Tesla announced Thursday it is raising $2 billion in equity capital, initially putting pressure on the stock, but analysts say the move is smart, reflecting the company's preference to seek a financial cushion while its valuation is high.
The financing includes founder and CEO Elon Musk purchasing up to $10 million in shares and board member Larry Ellison buying up to $1 million worth.
Early Thursday morning, the stock fell more than 4%, as investors anticipated dilution to per share value and perhaps wondered why the company is raising money after Musk said just two weeks ago there was no need to do so, and Tesla has proven in recent quarters the ability to turn a profit. By late morning, the stock had reversed course, and was up recently 3.4% to $793.30 a share.
Tesla didn't provide much detail on the rationale behind the decision, saying in a press release it "intends to use the net proceeds from the offering to further strengthen its balance sheet, as well as for general corporate purposes."
But the capital raise "is a wise insurance policy," Gene Munster, co-founder of venture capital firm Loup Ventures and former tech analyst at Piper Jaffray, told TheStreet on Thursday. "I was surprised initially because they don't need the cash, but it makes sense because you have to prepare for the worst when you're building something for decades and there is a lot of uncertainty when it comes to delivering on electric vehicles and cash is a critical backbone to that success."
Some estimate the global market for electric vehicles to reach 20 million cars by 2025 and bulls believe Tesla can take significant market share. Tesla is expected to deliver 506,000 vehicles in 2020, with many analysts projecting more than 1 million by 2025. China could be a key market reflected in those totals and Tesla is aggressively investing in its new Gigafactory in the country.
Munster noted that Tesla is simply providing itself a cash cushion in case in runs into demand or manufacturing headwinds down the line. Munster estimates Tesla needs roughly $2.5 billion per year for operations and working capital needs, with that amount rising as deliveries rise. Munster said the company is increasing its cushion beyond its operations and working capital needs to roughly $4 billion now.
And now is a good time for Tesla to raise the money, as its valuation has skyrocketed with the company showing the ability to turn profits while also aggressively expanding its market. The stock is up 81% year-to-date.
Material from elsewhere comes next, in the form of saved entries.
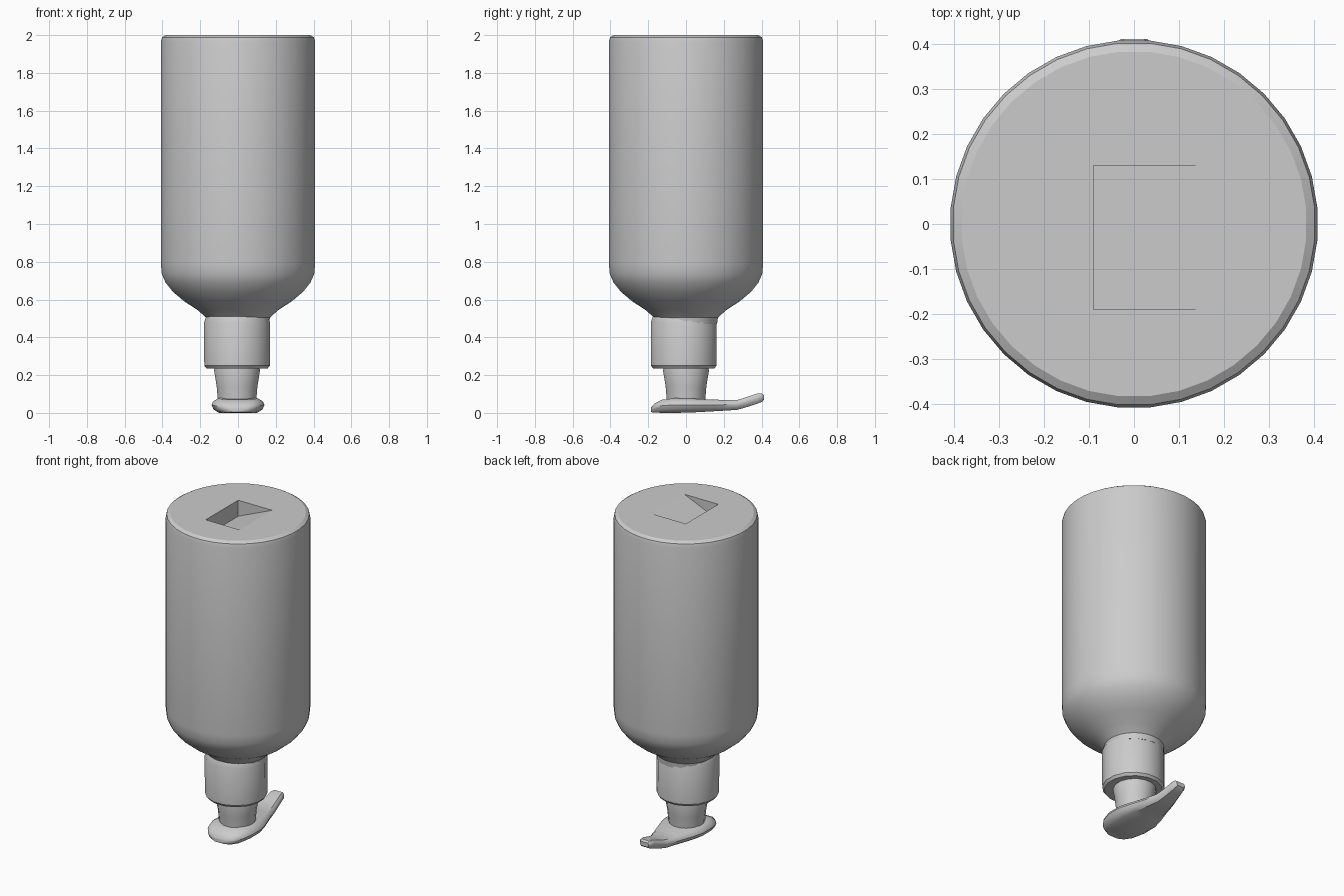
import bpy, bmesh, math

if "Cube" in bpy.data.objects:
    bpy.data.objects.remove(bpy.data.objects["Cube"])


def finish(name, bm, angle=30):
    bmesh.ops.recalc_face_normals(bm, faces=bm.faces)
    me = bpy.data.meshes.new(name)
    bm.to_mesh(me)
    bm.free()
    ob = bpy.data.objects.new(name, me)
    bpy.context.collection.objects.link(ob)
    bpy.ops.object.select_all(action='DESELECT')
    ob.select_set(True)
    bpy.context.view_layer.objects.active = ob
    if angle:
        bpy.ops.object.shade_smooth_by_angle(angle=math.radians(angle))
    return ob


def loft(name, rings, angle=30):
    """Skin a list of closed point rings and cap both ends."""
    bm = bmesh.new()
    loops = [[bm.verts.new(p) for p in ring] for ring in rings]
    n = len(loops[0])
    for a, b in zip(loops, loops[1:]):
        for i in range(n):
            j = (i + 1) % n
            bm.faces.new((a[i], a[j], b[j], b[i]))
    bm.faces.new(loops[0])
    bm.faces.new(loops[-1])
    return finish(name, bm, angle)


def turned(name, profile, sides, x=0, y=0, angle=30):
    rings = []
    for r, z in profile:
        rings.append([(x + r * math.cos(math.tau * (i + .5) / sides),
                       y + r * math.sin(math.tau * (i + .5) / sides), z)
                      for i in range(sides)])
    return loft(name, rings, angle)


# Bottle: inverted, with rounded shoulder and flat base on top
bottle = turned("bottle_body", [
    (.165, .47), (.17, .505), (.215, .545), (.285, .59), (.345, .64),
    (.385, .69), (.405, .735), (.41, .79), (.41, 1.965), (.404, 1.988),
    (.385, 2.0)], 36)

# Sloping recess in the base
rings = [[(-.09, y, 1.9), (.145, y, 2.0), (.145, y, 2.05), (-.09, y, 2.05)]
         for y in (-.19, .13)]
cutter = loft("recess_cutter", rings, 0)
cutter.hide_render = True
cutter.hide_set(True)
cut = bottle.modifiers.new("base_recess", 'BOOLEAN')
cut.operation = 'DIFFERENCE'
cut.solver = 'EXACT'
cut.object = cutter

# Screw collar
turned("collar", [(.165, .235), (.177, .25), (.178, .48), (.166, .51)],
       16, x=-.005, y=-.012)

# Pump stem, flaring towards the collar
turned("pump_stem", [(.103, .06), (.11, .14), (.124, .225), (.12, .245)],
       16, x=-.005)

# Pump head with upturned spout: y, half width, bottom z, top z
sections = [
    (-.185, .045, .004, .030), (-.165, .090, .002, .050),
    (-.125, .122, .000, .070), (-.060, .140, .000, .078),
    (.030, .140, .002, .076), (.100, .122, .006, .072),
    (.190, .090, .011, .069), (.270, .066, .016, .068),
    (.310, .057, .027, .080), (.375, .045, .048, .102),
    (.400, .040, .058, .103), (.412, .030, .068, .094)]
rings = []
for y, w, lo, hi in sections:
    h = hi - lo
    half = [(.72, lo), (.93, lo + .25 * h), (1, lo + .55 * h),
            (.94, lo + .78 * h), (.74, hi)]
    rings.append([(w * k, y, z) for k, z in half] +
                 [(-w * k, y, z) for k, z in reversed(half)])
loft("pump_head_spout", rings, 35)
The move "is a testimony to near-term worth for where the stock is," Munster said.
Wedbush Securities Dan Ives wrote in a note on Thursday morning that the financing is a "smart and strategic move." He noted that "this will be a bit of a shock to some given the company talked about no need to raise capital on its recent conference call, although the bulls (which we agree with) will say this essentially rips the band-aid off and takes the doomsday cash crunch scenario some predicted down the road now off the table."